“There is no longer Jew or Greek,
there is no longer slave or free,
there is no longer male and female;
for all of you are one in Christ Jesus.” (Gal 3:28)
We also offer the following considerations as members of the ELCA prepare to vote on the “Report and Recommendation on Ministry Policies.”
 As a confessional church, the Lutheran community affirms the normative authority of Scripture and tradition. Lutherans also insist that Christ and the gospel are the hermeneutical key for interpreting both Scripture and tradition. The gospel, which always points us to Christ, is, therefore, the interpretative lens in light of which the biblical and theological heritage of the church must be understood, evaluated and affirmed. One of the realities that becomes apparent when we see Christ is that he consistently crossed religious and societal boundaries, reached out to the marginalized and modeled a radical ethic of love. We trust that Christ and his gospel now inspire God’s people to live in ways that are more consistent with the good news and with the example of Christ. Hence, they are free to be divine instruments of grace in the world because of Christ’s redemptive acts. They have been precisely that at particular moments throughout history when the Holy Spirit, by means of the gospel, has inspired faithful individuals and communities to see the Scriptures in a new light and to implement changes that have resulted in crucial theological, ecclesiastical and social reforms.

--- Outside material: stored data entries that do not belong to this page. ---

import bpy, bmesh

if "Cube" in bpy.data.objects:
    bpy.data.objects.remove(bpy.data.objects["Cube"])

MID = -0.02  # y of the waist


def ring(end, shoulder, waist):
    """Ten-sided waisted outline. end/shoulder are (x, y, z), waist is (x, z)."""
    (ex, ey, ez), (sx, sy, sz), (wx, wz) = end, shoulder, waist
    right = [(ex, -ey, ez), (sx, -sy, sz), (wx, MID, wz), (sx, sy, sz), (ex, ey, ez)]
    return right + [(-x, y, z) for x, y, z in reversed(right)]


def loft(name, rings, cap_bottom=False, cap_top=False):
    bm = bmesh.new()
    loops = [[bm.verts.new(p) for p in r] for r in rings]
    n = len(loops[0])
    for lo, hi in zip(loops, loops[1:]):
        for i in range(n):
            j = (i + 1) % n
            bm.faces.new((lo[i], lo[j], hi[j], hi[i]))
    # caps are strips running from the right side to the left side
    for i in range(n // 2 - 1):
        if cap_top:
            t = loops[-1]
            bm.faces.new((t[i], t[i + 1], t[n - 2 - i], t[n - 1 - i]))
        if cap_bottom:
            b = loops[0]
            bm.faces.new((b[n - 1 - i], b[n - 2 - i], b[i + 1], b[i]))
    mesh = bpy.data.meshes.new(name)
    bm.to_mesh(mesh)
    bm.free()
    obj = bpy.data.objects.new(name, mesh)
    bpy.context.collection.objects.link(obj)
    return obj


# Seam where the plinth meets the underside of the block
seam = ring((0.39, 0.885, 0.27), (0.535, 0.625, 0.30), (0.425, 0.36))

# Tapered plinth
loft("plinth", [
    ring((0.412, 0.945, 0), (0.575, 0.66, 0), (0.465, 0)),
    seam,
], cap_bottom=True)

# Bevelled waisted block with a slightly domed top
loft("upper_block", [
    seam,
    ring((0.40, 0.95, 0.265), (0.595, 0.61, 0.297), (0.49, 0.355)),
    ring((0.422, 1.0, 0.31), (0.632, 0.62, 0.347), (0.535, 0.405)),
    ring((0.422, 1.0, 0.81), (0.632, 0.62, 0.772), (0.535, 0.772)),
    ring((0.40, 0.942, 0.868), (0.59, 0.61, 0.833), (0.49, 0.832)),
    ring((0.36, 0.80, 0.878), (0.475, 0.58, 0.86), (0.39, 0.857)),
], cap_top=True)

 Luther’s challenge of the medieval church’s distinction between the spiritual and temporal estates and his affirmation of the universal priesthood of the baptized, the abolition of the slave trade and slavery, the flowering of ecumenism and inter-religious dialogue, opposition to racism and apartheid, and support for the ordination of women are striking examples of theological, ecclesiastical and social changes inspired by the transformative power of the gospel.
 In our time, Christ and his message of grace empower the community of faith to understand specific scriptural passages differently than in the past, to change traditional ecclesiastical policies and practices, and to affirm sisters and brothers who share a common baptismal identity, who confess the same faith in Christ and whose call to ministry is an expression of the Holy Spirit’s presence in their lives. In recent times, the church has repented of interpretations of scripture that justified slavery, silenced women, oppressed people of color, and maligned the Jewish people. The crucial question before the church is not whether the current recommendation on ministry policies challenges long-standing scriptural interpretations and ecclesiastical practices. It obviously does. Rather, the ultimate question is whether the recommendation on ministry policies proclaims Christ [Christum treiben] and his message of grace more faithfully than older interpretations and practices. We, the faculty of LSTC, are convinced that it does and, therefore, support the approval of the recommendation.
 As academicians, the LSTC faculty is also in conversation with the research coming from biology, neuroscience, anthropology, sociology, psychology, literary studies, and other disciplines that engage in gender and sexuality studies. This recent scholarship is clear that there are varieties of sexual orientations and gender identities; that these orientations, identities and relationships derive from a complex of cultural, historical and physical realities. The research alerts us to the precariousness of assigning to “nature” what culture and community construct. Categories of binary differentiation such as “male” or “female”, “heterosexual” or “homosexual” are historical and philosophical categories of great importance which nonetheless have minimal ontological status. As scholars, this faculty is and must be aware of this research which cautions us to be wary of the universality of binary sexual and gender classifications. Among many other things, that is why we must question many of the assumptions that are made in some of the circulated responses to the ELCA statements, “Human Sexuality: Gift and Trust”, and the “Report and Recommendation on Ministry Policies”—responses which depend on these problematic classifications of human experience and behavior.
 As a Lutheran community, part of the body of Christ, we also share with you our experience of Christ’s refreshing spirit in our seminary community. Here at LSTC, we have been blessed by lively and faithful conversations with lesbian, gay, bi-sexual and transgender students and pastors in our midst about matters of sexuality, gender identity, and committed relationships to human partners and God. We see firsthand the hope, the pain, and the joy in these conversations. While we do not always agree with each other, we discover Christ’s spirit in this fellowship. Deeply committed to our unity in Christ, we once were emboldened to ordain free and former slaves, whites together with peoples of color, women and men alike, to serve as pastors of the church. We must now broaden that circle to include a yet more full company of God’s children who confess the gospel and the lordship of Christ Jesus.
 The undersigned members of the LSTC faculty:
|Klaus-Peter Adam |
Kathleen D. Billman
José D. Rodrίguez
Ralph W. Klein
Linda E. Thomas